Virgil’s fashion democracy.
The Devil Wears Prada taught us some important insider details about the fashion industry. And while Andy’s misadventures and troubles spelling “Gabbana” made for a great film, what we didn’t take away was insight on the realities of being a fashion designer.
Virgil Abloh is almost like the Andy Sachs of the industry. So while in Florence for Pitti Uomo, Abloh sat down with Sportswear International to discuss his modern approach to fashion, and what it’s like being an industry outsider.
“I have a very particular viewpoint on politics,” said the Off-White founder and head designer. “It is from a young perspective. I feel helpless, but I realize, that I am not helpless if I raise my voice…I didn’t understand the fashion industry when I was younger, so I wanted to start a brand that is more democratic than other high fashion labels and only made for the young consumer.”
While many high fashion labels may seem inaccessible and, frankly, ancient, Off-White offers a selection of garments that have been hand picked for the needs of an ever-changing demographic.
“With Off-White, I want to reach the generation of the millennials,” said Abloh. “They have different needs and different cultural codes: They wear a T-shirt or a hoodie like a formal shirt or jacket. So my approach is marked by a conceptual and deconstructive attitude, questioning the conventions of the industry and refusing to take the traditions of tailoring and construction for granted.”
When the conversation transgressed into a meditation on Abloh’s use of a quote about being in “the wrong place” from Pretty Women at his first Paris show, the American designer went on to reveal his vision.
“I wanted to implement my subculture in high fashion. This idea gave me the motivation to make the concept for Off-White. And to be honest: Three years ago, no one could tell, if street fashion would last or not.”
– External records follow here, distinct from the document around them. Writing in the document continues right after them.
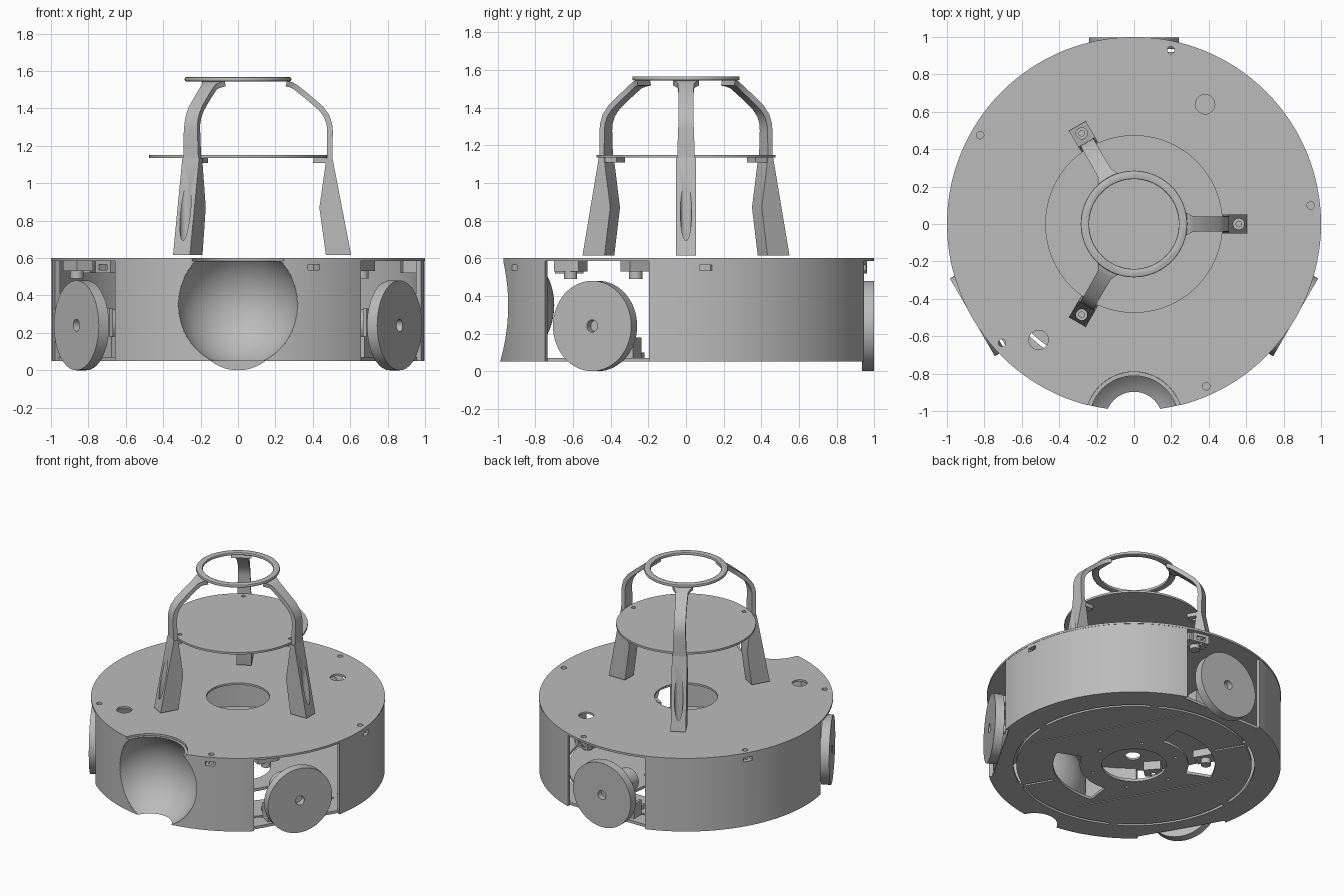
import bpy, bmesh
from math import radians, sin, cos
from mathutils import Matrix, Vector

if "Cube" in bpy.data.objects:
    bpy.data.objects.remove(bpy.data.objects["Cube"], do_unlink=True)

grey = bpy.data.materials.new("light grey")
grey.use_nodes = True
grey.diffuse_color = (0.5, 0.5, 0.5, 1)
grey.node_tree.nodes["Principled BSDF"].inputs["Base Color"].default_value = (0.5, 0.5, 0.5, 1)


def spin(deg):
    return Matrix.Rotation(radians(deg), 4, 'Z')


def make(name, bm, matrix=Matrix()):
    """Turn a bmesh into a grey object."""
    bmesh.ops.transform(bm, matrix=matrix, verts=bm.verts)
    bmesh.ops.recalc_face_normals(bm, faces=bm.faces)
    mesh = bpy.data.meshes.new(name)
    bm.to_mesh(mesh)
    bm.free()
    mesh.materials.append(grey)
    obj = bpy.data.objects.new(name, mesh)
    bpy.context.collection.objects.link(obj)
    return obj


def cyl(name, r, z0, z1, x=0, y=0, segs=48, matrix=Matrix()):
    bm = bmesh.new()
    bmesh.ops.create_cone(bm, cap_ends=True, segments=segs, radius1=r, radius2=r, depth=z1 - z0,
                          matrix=Matrix.Translation((x, y, (z0 + z1) / 2)))
    return make(name, bm, matrix)


def axle(name, r, r0, r1, z, deg, segs=48):
    """Cylinder lying along a radial direction."""
    lay = spin(deg) @ Matrix.Translation((0, 0, z)) @ Matrix.Rotation(radians(90), 4, 'Y')
    return cyl(name, r, r0, r1, segs=segs, matrix=lay)


def box(name, x, y, z, deg=0):
    """Box from three (low, high) ranges, turned about the centre."""
    bm = bmesh.new()
    bmesh.ops.create_cube(bm, size=1)
    for v in bm.verts:
        v.co = Vector([r[0] if c < 0 else r[1] for c, r in zip(v.co, (x, y, z))])
    return make(name, bm, spin(deg))


def ball(name, r, centre):
    bm = bmesh.new()
    bmesh.ops.create_uvsphere(bm, u_segments=64, v_segments=40, radius=r,
                              matrix=Matrix.Translation(centre))
    return make(name, bm)


def prism(name, points, matrix, depth):
    """Extrude a flat outline along its local z."""
    bm = bmesh.new()
    face = bm.faces.new([bm.verts.new((a, b, -depth / 2)) for a, b in points])
    ext = bmesh.ops.extrude_face_region(bm, geom=[face])
    bmesh.ops.translate(bm, vec=(0, 0, depth),
                        verts=[g for g in ext["geom"] if isinstance(g, bmesh.types.BMVert)])
    return make(name, bm, matrix)


def arc(name, r0, r1, a0, a1, z, depth):
    angles = [radians(a0 + (a1 - a0) * i / 20) for i in range(21)]
    pts = [(r1 * cos(a), r1 * sin(a)) for a in angles]
    pts += [(r0 * cos(a), r0 * sin(a)) for a in reversed(angles)]
    return prism(name, pts, Matrix.Translation((0, 0, z)), depth)


def apply(obj, mod):
    bpy.context.view_layer.objects.active = obj
    bpy.ops.object.modifier_apply(modifier=mod.name)


def cut(obj, cutter, operation='DIFFERENCE', keep=False):
    mod = obj.modifiers.new("cut", 'BOOLEAN')
    mod.operation, mod.solver, mod.object = operation, 'EXACT', cutter
    apply(obj, mod)
    if not keep:
        bpy.data.objects.remove(cutter, do_unlink=True)


WHEELS = (90, 210, 330)
SCREWS = [6 + 72 * i for i in range(5)]
SOCKET = (0, -1.05, 0.35)

# Main shell: top plate, outer wall and base plate
top = cyl("top_plate", 1, 0.585, 0.6, segs=128)
wall = cyl("outer_wall", 0.998, 0.07, 0.585, segs=128)
base = cyl("base_plate", 0.998, 0.05, 0.07, segs=128)
cut(wall, cyl("cutter", 0.97, 0, 1, segs=128))
cut(top, cyl("cutter", 0.215, 0.5, 0.7))
cut(top, cyl("cutter", 0.26, 0.5, 0.7, y=SOCKET[1]))
cut(base, cyl("cutter", 0.22, 0, 0.2))
for x, y in ((0.38, 0.64), (-0.51, -0.62)):
    cut(top, cyl("cutter", 0.052, 0.5, 0.7, x, y, 32))
for part in (wall, base):
    cut(part, ball("cutter", 0.337, SOCKET))

# Screw blocks under the rim, with a nut slot through the wall
for a in SCREWS:
    block = box("screw_block", (0.88, 0.972), (-0.06, 0.06), (0.52, 0.585), a)
    slot = box("cutter", (0.92, 1.1), (-0.033, 0.033), (0.535, 0.565), a)
    cut(wall, slot, keep=True)
    cut(block, slot)
    hole = cyl("cutter", 0.02, 0.4, 0.7, 0.95, 0, 16, spin(a))
    cut(top, hole, keep=True)
    cut(block, hole)

# Base plate slits and curved openings
for i in range(6):
    cut(base, arc("cutter", 0.8, 0.82, 60 * i + 2, 60 * i + 58, 0.06, 0.1))
for a in (120, 300):
    cut(base, arc("cutter", 0.37, 0.55, a - 38, a + 38, 0.06, 0.1))
    cut(base, box("cutter", (0.58, 0.8), (-0.008, 0.008), (0, 0.2), a))
for i in range(6):
    cut(base, cyl("cutter", 0.013, 0, 0.2, 0.3, 0, 12, spin(60 * i)))

# Shallow panel seams on the underside
for x in (-0.53, 0.39):
    cut(base, box("cutter", (x - 0.006, x + 0.006), (-0.55, 0.55), (0.04, 0.055), 210))

# Wheel bays, wheels, motors and brackets
for a in WHEELS:
    cut(wall, box("cutter", (0.8, 1.1), (-0.32, 0.32), (0, 0.585), a))
    cut(base, box("cutter", (0.92, 1.1), (-0.32, 0.32), (0, 0.2), a))
    wheel = axle("wheel", 0.24, 0.935, 0.998, 0.24, a, 64)
    cut(wheel, axle("cutter", 0.033, 0.9, 1.1, 0.24, a, 24))
    axle("wheel_shaft", 0.03, 0.85, 0.96, 0.24, a, 24)
    axle("motor", 0.085, 0.68, 0.87, 0.24, a, 32)
    box("motor_bracket", (0.87, 0.89), (-0.17, 0.17), (0.07, 0.33), a)
    box("motor_mount", (0.7, 0.87), (-0.15, 0.15), (0.07, 0.1), a)
    for s in (-1, 1):
        y = sorted((s * 0.17, s * 0.19))
        box("bracket_rib", (0.8, 0.89), y, (0.07, 0.18), a)
    cyl("standoff", 0.035, 0.49, 0.585, 0.88, -0.2, 24, spin(a))
    box("top_bracket", (0.82, 0.92), (-0.28, -0.13), (0.53, 0.585), a)

# Concave front socket, a thin spherical shell trimmed to the body
socket = ball("front_socket", 0.35, SOCKET)
cut(socket, ball("cutter", 0.335, SOCKET))
cut(socket, cyl("cutter", 0.997, 0.052, 0.585, segs=128), 'INTERSECT')

# Upper disc and top ring
disc = cyl("upper_disc", 0.475, 1.135, 1.15, segs=96)
ring = cyl("top_ring", 0.285, 1.545, 1.567, segs=96)
cut(ring, cyl("cutter", 0.24, 1.4, 1.7, segs=96))
bev = ring.modifiers.new("soft_edge", 'BEVEL')
bev.width, bev.segments, bev.limit_method = 0.007, 2, 'ANGLE'
apply(ring, bev)

# Three legs: a wedge foot with a screw well, a tab, and a curved arm
foot_outline = [(0.47, 0.615), (0.605, 0.615), (0.505, 1.135), (0.472, 1.135),
                (0.468, 1.1), (0.435, 0.87)]
arm_path = [(0.505, 1.13, 0.047), (0.507, 1.28, 0.042), (0.503, 1.32, 0.04), (0.488, 1.365, 0.04),
            (0.455, 1.41, 0.04), (0.38, 1.475, 0.04), (0.315, 1.527, 0.042),
            (0.29, 1.54, 0.055), (0.262, 1.547, 0.07)]
upright = Matrix.Rotation(radians(90), 4, 'X')
for a in (0, 120, 240):
    foot = prism("leg_foot", foot_outline, spin(a) @ upright, 0.104)
    cut(foot, cyl("cutter", 0.03, 0.66, 1.1, 0.56, 0, 24, spin(a)))
    cut(foot, cyl("cutter", 0.015, 0.5, 0.8, 0.56, 0, 16, spin(a)))
    tab = box("disc_tab", (0.4, 0.48), (-0.045, 0.045), (1.108, 1.135), a)
    hole = cyl("cutter", 0.014, 1, 1.3, 0.435, 0, 16, spin(a))
    cut(tab, hole, keep=True)
    cut(disc, hole)
    bm = bmesh.new()
    rows = [[bm.verts.new((x, s * w, z)) for s in (-1, 1)] for x, z, w in arm_path]
    for p, q in zip(rows, rows[1:]):
        bm.faces.new((p[0], p[1], q[1], q[0]))
    bmesh.ops.recalc_face_normals(bm, faces=bm.faces)
    arm = make("leg_arm", bm, spin(a))
    # Thicken toward the centre line
    arm.data.update()
    outward = arm.data.polygons[0].normal.dot(spin(a) @ Vector((1, 0, 0))) > 0
    solid = arm.modifiers.new("thickness", 'SOLIDIFY')
    solid.thickness, solid.offset = 0.03, -1 if outward else 1
    apply(arm, solid)

# Smooth the round parts while keeping hard edges
bpy.ops.object.select_all(action='DESELECT')
for obj in bpy.context.collection.objects:
    if obj.type == 'MESH':
        obj.select_set(True)
        bpy.context.view_layer.objects.active = obj
bpy.ops.object.shade_smooth_by_angle(angle=radians(30))
bpy.ops.object.select_all(action='DESELECT')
For Virgil Abloh’s full interview with Sportswear International, head over to their website.